According to the Texas Family Code, the standard possession order provides for weekend periods of possession and access, as well as holidays and summer periods.
It’s important to keep in mind that a court is not required to grant a standard possession schedule.
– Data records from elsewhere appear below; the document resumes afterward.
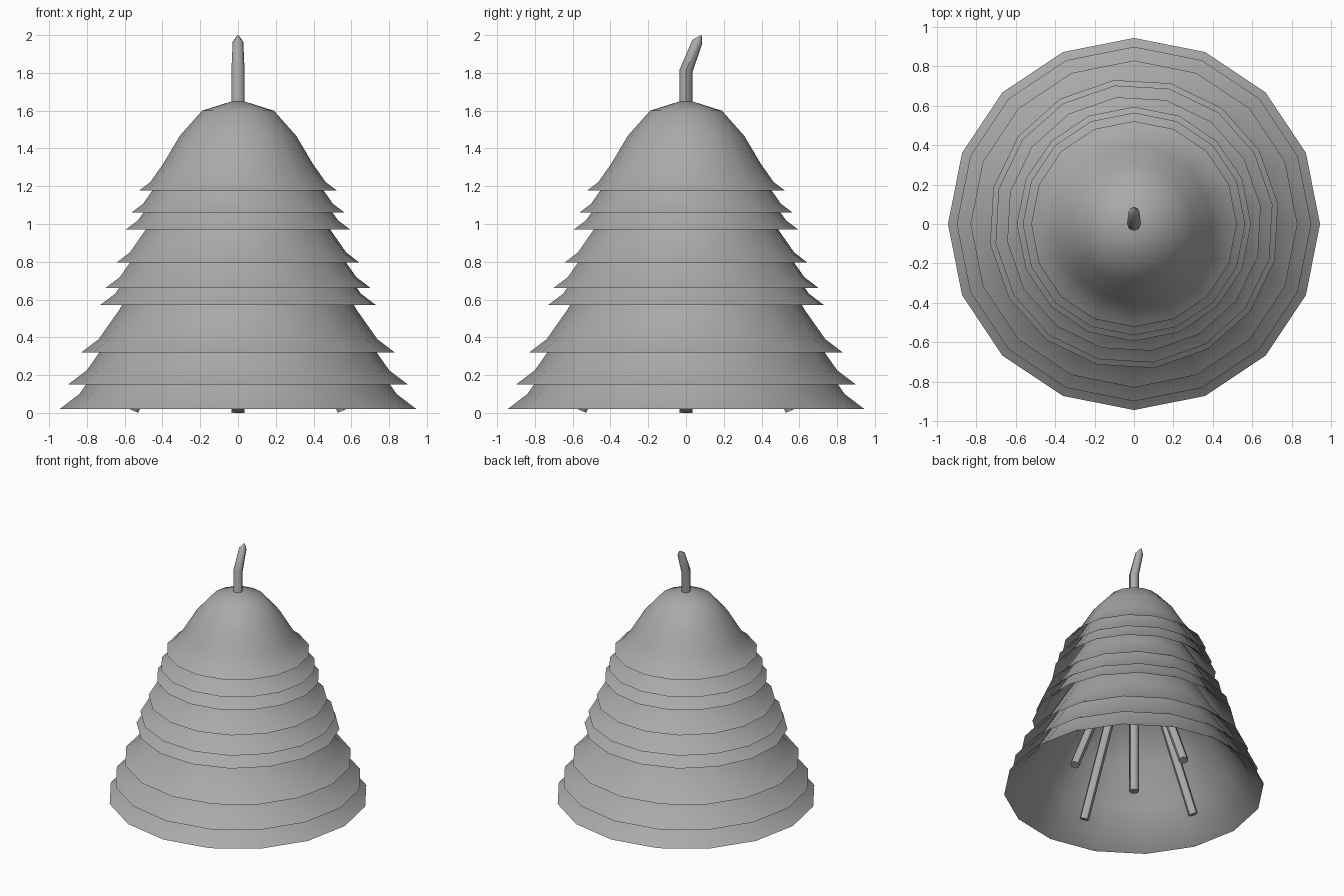
import bpy, bmesh, math
from mathutils import Vector

cube = bpy.data.objects.get("Cube")
if cube:
    bpy.data.objects.remove(cube, do_unlink=True)

grey = bpy.data.materials.new("plain_grey")
grey.use_nodes = True
grey.diffuse_color = (0.4, 0.4, 0.4, 1)
grey.node_tree.nodes["Principled BSDF"].inputs["Base Color"].default_value = grey.diffuse_color


def finish(name, bm, angle):
    bmesh.ops.recalc_face_normals(bm, faces=bm.faces)
    mesh = bpy.data.meshes.new(name)
    bm.to_mesh(mesh)
    bm.free()
    obj = bpy.data.objects.new(name, mesh)
    bpy.context.collection.objects.link(obj)
    mesh.materials.append(grey)
    bpy.ops.object.select_all(action="DESELECT")
    obj.select_set(True)
    bpy.context.view_layer.objects.active = obj
    bpy.ops.object.shade_smooth_by_angle(angle=math.radians(angle))


def bridge(bm, rings):
    for low, high in zip(rings, rings[1:]):
        n = len(low)
        for i in range(n):
            j = (i + 1) % n
            bm.faces.new((low[i], low[j], high[j], high[i]))


# Thatch skirt: an open bell, radius and height relative to its rim
BELL = [(1, 0), (0.89, 0.09), (0.76, 0.29), (0.59, 0.6), (0.365, 0.875)]


def thatch_layer(name, radius, base, turn, sides=16):
    bm = bmesh.new()
    height = radius * 0.923
    rings = []
    for r, h in BELL:
        angles = [turn + math.tau * i / sides for i in range(sides)]
        rings.append([bm.verts.new((radius * r * math.cos(a), radius * r * math.sin(a),
                                    base + height * h)) for a in angles])
    bridge(bm, rings)
    apex = bm.verts.new((0, 0, base + height))
    for i in range(sides):
        bm.faces.new((rings[-1][i], rings[-1][(i + 1) % sides], apex))
    finish(name, bm, 60)


# Pole: a tube through (centre, axis, radius) stations
def pole(name, stations, sides=8):
    bm = bmesh.new()
    rings = []
    for centre, axis, radius in stations:
        turn = Vector((0, 0, 1)).rotation_difference(Vector(axis))
        ring = []
        for i in range(sides):
            a = math.tau * i / sides
            offset = turn @ Vector((radius * math.cos(a), radius * math.sin(a), 0))
            ring.append(bm.verts.new(Vector(centre) + offset))
        rings.append(ring)
    bridge(bm, rings)
    bm.faces.new(rings[0])
    bm.faces.new(rings[-1])
    finish(name, bm, 45)


# Three tiers of three skirts: turn in degrees, then rim radius and height
TIERS = {
    "lower": (0, [(0.945, 0.02), (0.9, 0.15), (0.83, 0.32)]),
    "middle": (8, [(0.738, 0.57), (0.71, 0.66), (0.65, 0.795)]),
    "upper": (0, [(0.595, 0.97), (0.565, 1.06), (0.522, 1.178)]),
}
for tier, (turn, rims) in TIERS.items():
    for k, (radius, base) in enumerate(rims, 1):
        thatch_layer(f"{tier}_thatch_{k}", radius, base, math.radians(turn))

# Centre pole with its bent tip
UP, LEAN = (0, 0, 1), (0, 0.35, 0.94)
pole("centre_pole", [((0, 0, 0), UP, 0.035),
                     ((0, 0, 1.81), (0, 0.18, 0.98), 0.035),
                     ((0, 0.06, 1.965), LEAN, 0.028),
                     ((0, 0.08, 1.998), LEAN, 0.004)])

# Four leaning support poles
for side, quarter in (("left", 0), ("back", 1), ("right", 2), ("front", 3)):
    c, s = round(math.cos(quarter * math.pi / 2)), round(math.sin(quarter * math.pi / 2))
    foot, top = Vector((0.56 * c, 0.56 * s, 0.014)), Vector((0.24 * c, 0.24 * s, 0.8))
    axis = top - foot
    pole(f"{side}_support_pole", [(foot, axis, 0.035), (top, axis, 0.035)])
Judges are given the authority to order any possession schedule that they believe is in the best interest of the child, even though the standard possession schedule is the only schedule written in the family code.
The standard possession order provides:
- Possession and access on Thursdays during the school term
- Possession and access time during a child’s birthday
- Designated starting and ending times for each particular period
- Modified weekend, spring break and summertime periods of possession and access for parties who live more than 100 miles from each other
Less Than 100 Miles
For parents who reside within 100 miles from each other, the standard possession order provides that the conservator without the right to designate the primary residence of the child is entitled to possession and access to the child on the first, third and fifth weekend of every month, plus every Thursday during the regular school term.
More Than 100 Miles
In a situation where the conservators reside more than 100 miles apart from one another, the standard possession order allows the visiting parent to choose between exercising the first, third and fifth weekend, or rather electing one weekend per month at that conservators’ discretion.
The 100-mile distinction is also important with regard to summer periods of possession and access, in that for conservators who reside within 100 miles of each other, the visiting parent is entitled to 30 days in the summer, while for those conservators who reside more than 100 miles from each other, the summer period of possession extends to 42 days, regardless of which weekend period of visitation is chosen.
One last distinction that is made between conservators who reside within 100 miles of each other and those who reside more than 100 miles of each other, is that for over 100 mile access, the visiting parent is entitled to the spring break period of visitation every year, whereas it would alternate years if the conservators lived within 100 miles of each other. Aside from those mentioned above, all other periods of possession and access between conservators who reside less than or more than 100 miles apart from one another would stay the same.
While the Texas standard possession order provides for specific terms of possession and access, an important facet to understand is that the standard possession order sets a default period of possession. However, as the need arises, the parties may agree to different periods of possession to meet their individual needs. If a disagreement comes up later, the parties can always fall back on the visitation schedule written in their order.
Board Certified in Family Law
At Orsinger, Nelson, Downing & Anderson, our attorneys understand what time with your children means. We will work hard to help you reach your goals of visitation so you can be there for your child. All of our partner attorneys are certified by the Texas Board of Legal Specialization in Family Law, something that can mean a big difference for your custody case.